Ever since Educon 2.2 I have virtually (or physically) attended this conference. In my opinion it is the one conference you shouldn’t miss virtually (every year) and you shouldn’t miss going to – at least once in your lifetime. It’s that good! I repeat – it’s that good!
Today I wasn’t able to get connected to the conference until Session 4 which went from 9:30 to 11:00 (my time). But I jumped online; selected the session I wanted to attend; checked the Twitter stream to see who else was attending virtually: and, found two of my friends, who were not only talking about the conference, but they had selected the same session I had opened!
Before you knew it, we had a Google Doc open and we were discussing the topics being presented and we even were able to submit our conversations to the session facilitators because they were prepared and had a Google Form to fill out with any discussions that were going on at the session (physically there and virtually).
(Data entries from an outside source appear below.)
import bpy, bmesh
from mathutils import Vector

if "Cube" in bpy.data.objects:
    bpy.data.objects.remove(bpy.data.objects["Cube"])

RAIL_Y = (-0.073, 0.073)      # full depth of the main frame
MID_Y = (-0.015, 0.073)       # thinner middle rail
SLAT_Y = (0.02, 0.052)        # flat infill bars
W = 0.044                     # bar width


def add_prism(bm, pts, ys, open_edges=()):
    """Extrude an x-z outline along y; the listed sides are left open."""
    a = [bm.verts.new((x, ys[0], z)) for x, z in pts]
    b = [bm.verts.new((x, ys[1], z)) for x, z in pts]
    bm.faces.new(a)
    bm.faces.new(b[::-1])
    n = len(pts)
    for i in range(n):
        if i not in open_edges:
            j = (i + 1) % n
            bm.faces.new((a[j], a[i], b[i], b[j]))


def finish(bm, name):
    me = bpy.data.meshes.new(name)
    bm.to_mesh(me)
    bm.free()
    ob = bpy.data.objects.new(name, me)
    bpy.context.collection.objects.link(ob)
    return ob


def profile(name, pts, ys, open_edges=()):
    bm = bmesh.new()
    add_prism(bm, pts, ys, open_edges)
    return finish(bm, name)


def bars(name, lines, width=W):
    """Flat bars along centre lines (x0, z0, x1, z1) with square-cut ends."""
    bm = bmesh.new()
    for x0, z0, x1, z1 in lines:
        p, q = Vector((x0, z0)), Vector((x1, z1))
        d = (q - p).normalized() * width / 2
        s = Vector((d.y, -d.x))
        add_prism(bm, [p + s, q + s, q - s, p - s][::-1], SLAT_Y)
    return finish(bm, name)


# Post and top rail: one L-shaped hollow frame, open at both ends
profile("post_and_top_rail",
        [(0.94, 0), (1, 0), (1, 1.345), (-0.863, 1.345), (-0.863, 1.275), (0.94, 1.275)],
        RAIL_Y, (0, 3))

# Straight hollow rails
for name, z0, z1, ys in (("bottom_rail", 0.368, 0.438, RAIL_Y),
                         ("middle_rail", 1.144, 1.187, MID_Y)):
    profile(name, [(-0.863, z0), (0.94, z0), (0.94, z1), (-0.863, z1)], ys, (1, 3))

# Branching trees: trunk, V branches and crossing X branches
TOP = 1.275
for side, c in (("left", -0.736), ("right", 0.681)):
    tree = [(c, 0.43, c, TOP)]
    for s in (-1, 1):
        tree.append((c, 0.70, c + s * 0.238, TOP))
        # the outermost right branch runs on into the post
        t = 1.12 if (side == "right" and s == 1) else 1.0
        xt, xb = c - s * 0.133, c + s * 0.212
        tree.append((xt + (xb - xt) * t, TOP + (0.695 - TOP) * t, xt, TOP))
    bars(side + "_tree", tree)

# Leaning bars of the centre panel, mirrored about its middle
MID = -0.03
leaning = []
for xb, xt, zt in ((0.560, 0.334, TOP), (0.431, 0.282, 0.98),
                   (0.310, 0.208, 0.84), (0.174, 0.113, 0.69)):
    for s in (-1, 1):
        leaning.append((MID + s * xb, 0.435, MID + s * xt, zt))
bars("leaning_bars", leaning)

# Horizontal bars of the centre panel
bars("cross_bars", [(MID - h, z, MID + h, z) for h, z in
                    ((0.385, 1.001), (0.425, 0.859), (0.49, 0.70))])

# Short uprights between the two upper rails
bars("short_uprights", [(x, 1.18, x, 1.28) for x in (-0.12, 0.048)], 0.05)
Now I’m (kind of) attending a session while I write this post. There wasn’t anything on the list that totally blew me away so I took the opportunity to start the feed and then work while listening. I even opened a google doc and shared with one of my earlier friends so she and I could add things we heard during this session (and all three of us will be back together for the next session).
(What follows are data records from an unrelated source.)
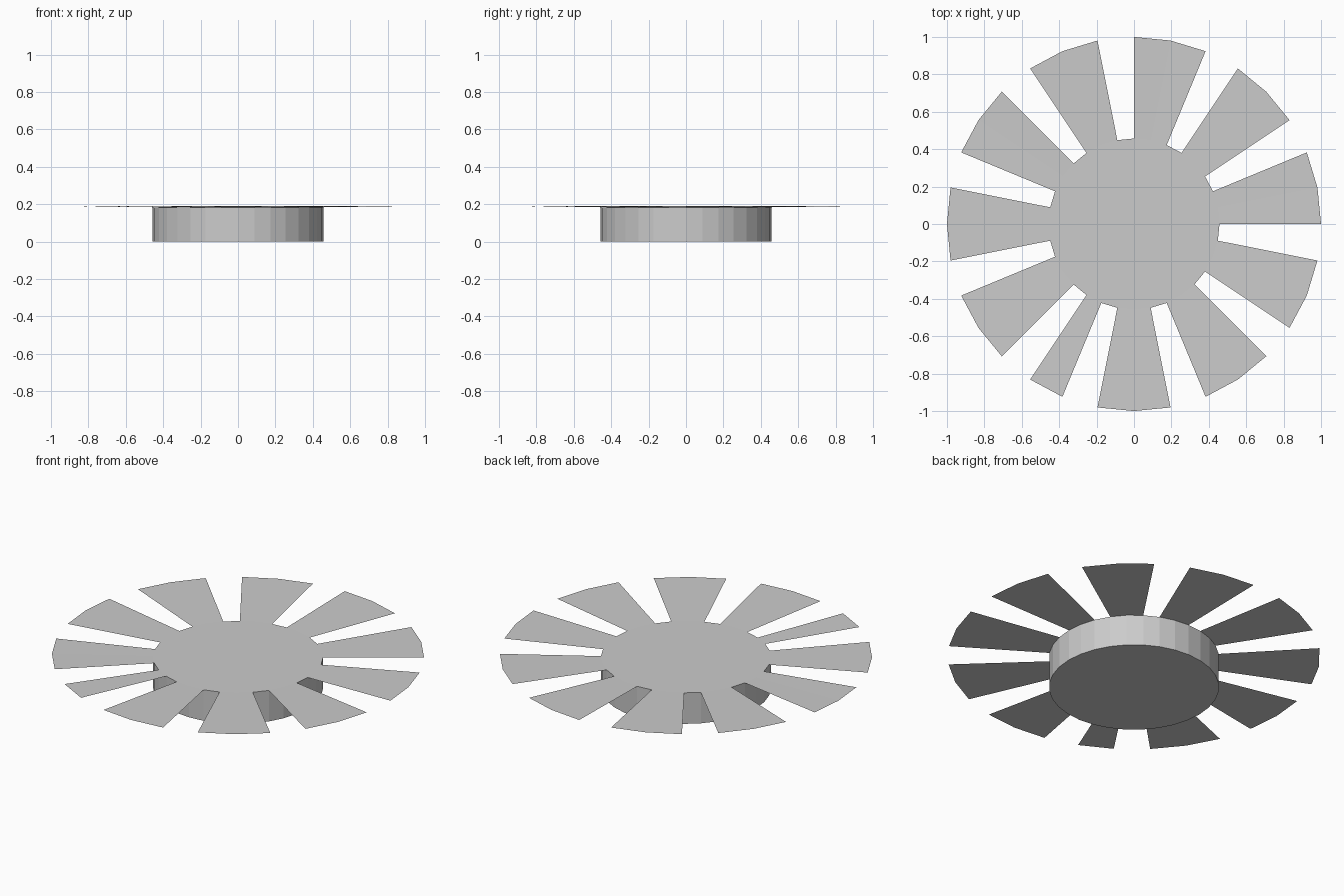
import bpy, bmesh
from math import cos, sin, tau

SIDES = 32
HUB_R, TIP_R = 0.457, 1.0
HUB_Z, TIP_Z = 0.184, 0.192
# rim segments left open between the blades
GAPS = {2, 5, 8, 11, 14, 17, 20, 22, 25, 28, 31}

if "Cube" in bpy.data.objects:
    bpy.data.objects.remove(bpy.data.objects["Cube"])

grey = bpy.data.materials.new("plain grey")
grey.use_nodes = True
colour = (0.6, 0.6, 0.6, 1)
grey.diffuse_color = colour
grey.node_tree.nodes["Principled BSDF"].inputs["Base Color"].default_value = colour


def ring(bm, radius, z):
    return [bm.verts.new((radius * cos(tau * k / SIDES), radius * sin(tau * k / SIDES), z))
            for k in range(SIDES)]


def bridge(bm, inner, outer, skip=()):
    for k in range(SIDES):
        if k not in skip:
            n = (k + 1) % SIDES
            bm.faces.new((inner[k], outer[k], outer[n], inner[n]))


def finish(bm, name):
    loose = [v for v in bm.verts if not v.link_faces]
    bmesh.ops.delete(bm, geom=loose, context='VERTS')
    mesh = bpy.data.meshes.new(name)
    bm.to_mesh(mesh)
    bm.free()
    mesh.materials.append(grey)
    bpy.context.collection.objects.link(bpy.data.objects.new(name, mesh))


# Drum: faceted wall with a closed bottom
bm = bmesh.new()
bottom, top = ring(bm, HUB_R, 0), ring(bm, HUB_R, HUB_Z)
bridge(bm, top, bottom)
bm.faces.new(bottom[::-1])
finish(bm, "hub_drum")

# Blade wheel: thin top disc with flat blades rising slightly to the tips
bm = bmesh.new()
root, tip = ring(bm, HUB_R, HUB_Z), ring(bm, TIP_R, TIP_Z)
bm.faces.new(root)
bridge(bm, root, tip, GAPS)
finish(bm, "blade_wheel")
And what is this costing me, in terms of time? I’ll be hyper focused for 90 minutes for each of the sessions I tune into mentally. This is something every educator can do. And I’m not talking about doing this every weekend. Just pick one weekend a month to focus on being a better educator.
You could select an Edcamp to attend and that will be the one day you devote to improving yourself for that month. You could select a conference to either attend physically or virtually and that could be another month’s learning moment. If you can string together 12 of these (one for each month) then you can carve out the time so that everyone – your school, school district, and family – will know that this is important to you.
What do you have planned for February? Pick something now. I’ll be attending TCEA in Austin TX. In March I’ll be attending SXSWEdu, again in Austin. Starting the year with Educon, TCEA, and SXSWEdu each year really gets the year started in the right direction.
Remember you do NOT have to book a flight and a hotel for every conference you see on a calendar. Attend virtually. Many provide livestreams and most provide twitter feeds. And all of them will have connected educators tweeting, facebooking, snapchatting, or somehow connecting with their friends and followers.
Just dedicate one day a month to be totally involved in your own professional development. Your students and colleagues deserve this from you. Getting your family to agree to this, on the other hand, is your problem. But worth the potential headache – I promise.